PROVIDED RECORDS →
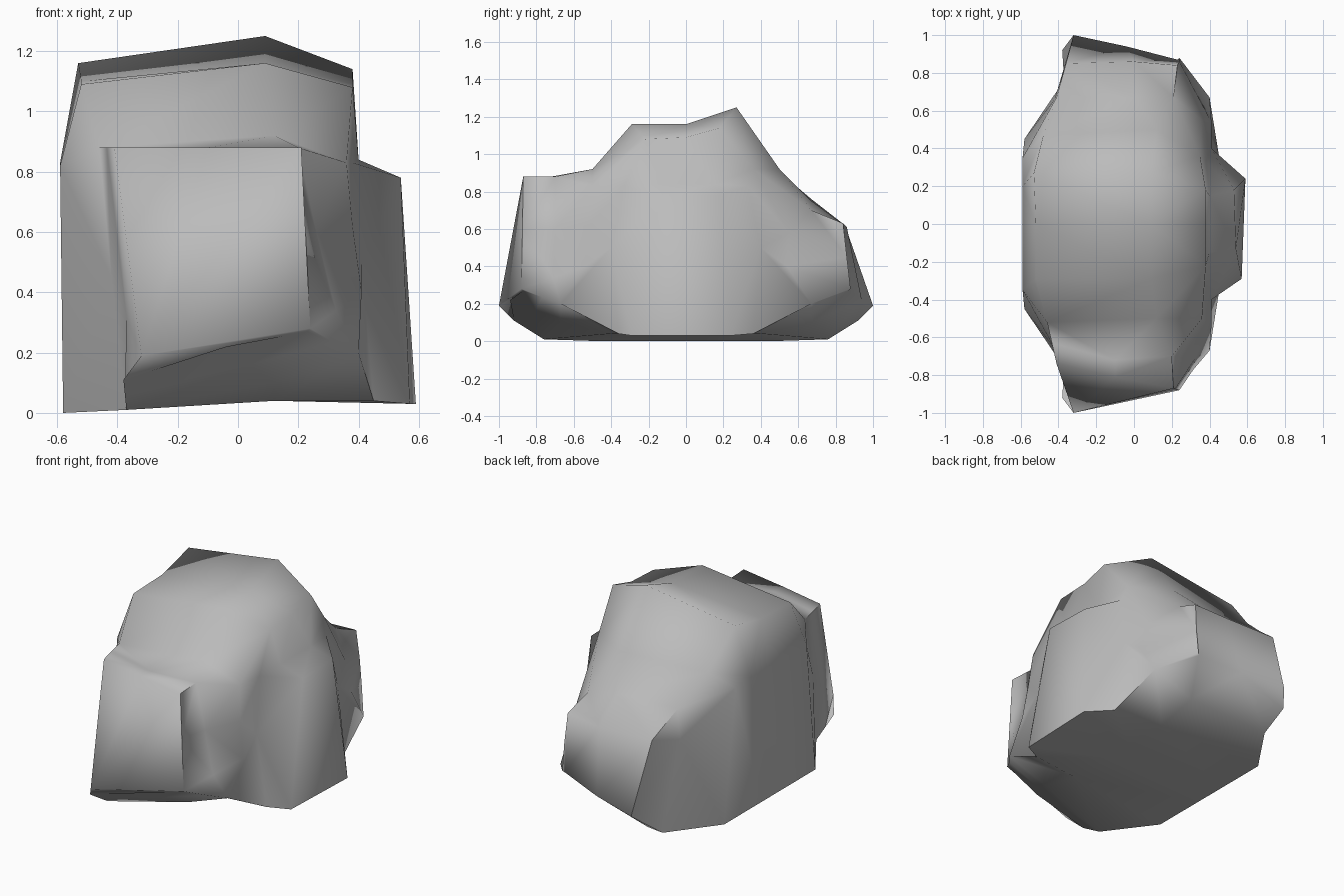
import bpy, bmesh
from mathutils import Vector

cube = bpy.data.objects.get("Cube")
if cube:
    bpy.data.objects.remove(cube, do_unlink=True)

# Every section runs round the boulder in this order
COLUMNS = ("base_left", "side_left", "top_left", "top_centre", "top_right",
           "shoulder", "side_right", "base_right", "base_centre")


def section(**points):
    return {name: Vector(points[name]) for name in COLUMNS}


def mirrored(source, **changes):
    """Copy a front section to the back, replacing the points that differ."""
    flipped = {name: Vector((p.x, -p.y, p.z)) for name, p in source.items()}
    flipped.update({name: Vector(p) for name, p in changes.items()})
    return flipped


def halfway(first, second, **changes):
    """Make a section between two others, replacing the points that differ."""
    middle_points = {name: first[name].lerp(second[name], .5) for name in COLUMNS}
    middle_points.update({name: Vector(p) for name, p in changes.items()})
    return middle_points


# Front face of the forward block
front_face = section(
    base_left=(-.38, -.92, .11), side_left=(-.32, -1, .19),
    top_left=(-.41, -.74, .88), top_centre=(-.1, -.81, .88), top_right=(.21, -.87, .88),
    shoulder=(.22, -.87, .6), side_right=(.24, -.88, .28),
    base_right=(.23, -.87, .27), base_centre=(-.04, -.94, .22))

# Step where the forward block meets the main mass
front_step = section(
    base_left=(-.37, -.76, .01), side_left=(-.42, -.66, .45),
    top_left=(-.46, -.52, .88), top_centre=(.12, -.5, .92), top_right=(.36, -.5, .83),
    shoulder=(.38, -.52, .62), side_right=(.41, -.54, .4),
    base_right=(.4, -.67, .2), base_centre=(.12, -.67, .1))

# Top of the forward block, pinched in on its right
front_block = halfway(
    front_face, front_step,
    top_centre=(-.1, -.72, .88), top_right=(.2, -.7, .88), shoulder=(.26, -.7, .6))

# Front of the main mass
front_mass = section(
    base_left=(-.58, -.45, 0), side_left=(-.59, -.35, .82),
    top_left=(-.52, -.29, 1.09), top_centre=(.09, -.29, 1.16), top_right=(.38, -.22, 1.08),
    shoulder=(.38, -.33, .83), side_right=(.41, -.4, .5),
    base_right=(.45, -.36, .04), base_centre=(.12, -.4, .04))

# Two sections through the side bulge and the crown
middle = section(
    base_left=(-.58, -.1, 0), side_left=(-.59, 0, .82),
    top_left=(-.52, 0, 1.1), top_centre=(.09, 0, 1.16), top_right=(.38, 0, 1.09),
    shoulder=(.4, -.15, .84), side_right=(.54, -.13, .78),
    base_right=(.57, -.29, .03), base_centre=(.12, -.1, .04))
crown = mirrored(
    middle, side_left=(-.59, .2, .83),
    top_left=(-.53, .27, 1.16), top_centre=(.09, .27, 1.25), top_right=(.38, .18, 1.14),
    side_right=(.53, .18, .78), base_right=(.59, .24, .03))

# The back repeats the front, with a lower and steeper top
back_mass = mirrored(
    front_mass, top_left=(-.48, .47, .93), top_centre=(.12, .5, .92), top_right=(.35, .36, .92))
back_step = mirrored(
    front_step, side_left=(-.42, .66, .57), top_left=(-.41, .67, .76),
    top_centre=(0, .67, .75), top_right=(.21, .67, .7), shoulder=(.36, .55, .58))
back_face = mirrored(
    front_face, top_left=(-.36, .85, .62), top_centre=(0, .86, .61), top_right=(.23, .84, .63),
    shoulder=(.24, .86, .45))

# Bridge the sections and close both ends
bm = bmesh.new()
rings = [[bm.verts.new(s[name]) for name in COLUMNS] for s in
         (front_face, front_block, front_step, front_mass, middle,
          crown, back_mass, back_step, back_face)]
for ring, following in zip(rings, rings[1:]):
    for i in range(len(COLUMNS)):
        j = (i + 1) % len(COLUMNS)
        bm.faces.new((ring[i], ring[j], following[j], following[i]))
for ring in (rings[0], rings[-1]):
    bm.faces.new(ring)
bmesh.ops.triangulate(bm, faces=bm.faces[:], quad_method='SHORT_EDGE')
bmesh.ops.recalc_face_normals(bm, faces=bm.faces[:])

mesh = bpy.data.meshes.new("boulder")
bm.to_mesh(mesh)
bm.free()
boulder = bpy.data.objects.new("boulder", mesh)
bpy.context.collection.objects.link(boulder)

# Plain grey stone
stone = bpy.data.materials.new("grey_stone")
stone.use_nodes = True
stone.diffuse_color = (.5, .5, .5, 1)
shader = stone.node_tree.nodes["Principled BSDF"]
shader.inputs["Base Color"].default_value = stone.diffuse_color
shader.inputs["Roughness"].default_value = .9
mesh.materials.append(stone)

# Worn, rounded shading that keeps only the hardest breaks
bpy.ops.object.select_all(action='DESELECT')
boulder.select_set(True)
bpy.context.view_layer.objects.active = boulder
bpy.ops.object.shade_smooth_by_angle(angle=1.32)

WHAT THIS TASK INVOLVES →
Go through the records above and, whenever a line includes the word "shoulder", copy it.

REPLY TO THE EXERCISE →
           "shoulder", "side_right", "base_right", "base_centre")
    shoulder=(.22, -.87, .6), side_right=(.24, -.88, .28),
    shoulder=(.38, -.52, .62), side_right=(.41, -.54, .4),
    top_centre=(-.1, -.72, .88), top_right=(.2, -.7, .88), shoulder=(.26, -.7, .6))
    shoulder=(.38, -.33, .83), side_right=(.41, -.4, .5),
    shoulder=(.4, -.15, .84), side_right=(.54, -.13, .78),
    top_centre=(0, .67, .75), top_right=(.21, .67, .7), shoulder=(.36, .55, .58))
    shoulder=(.24, .86, .45))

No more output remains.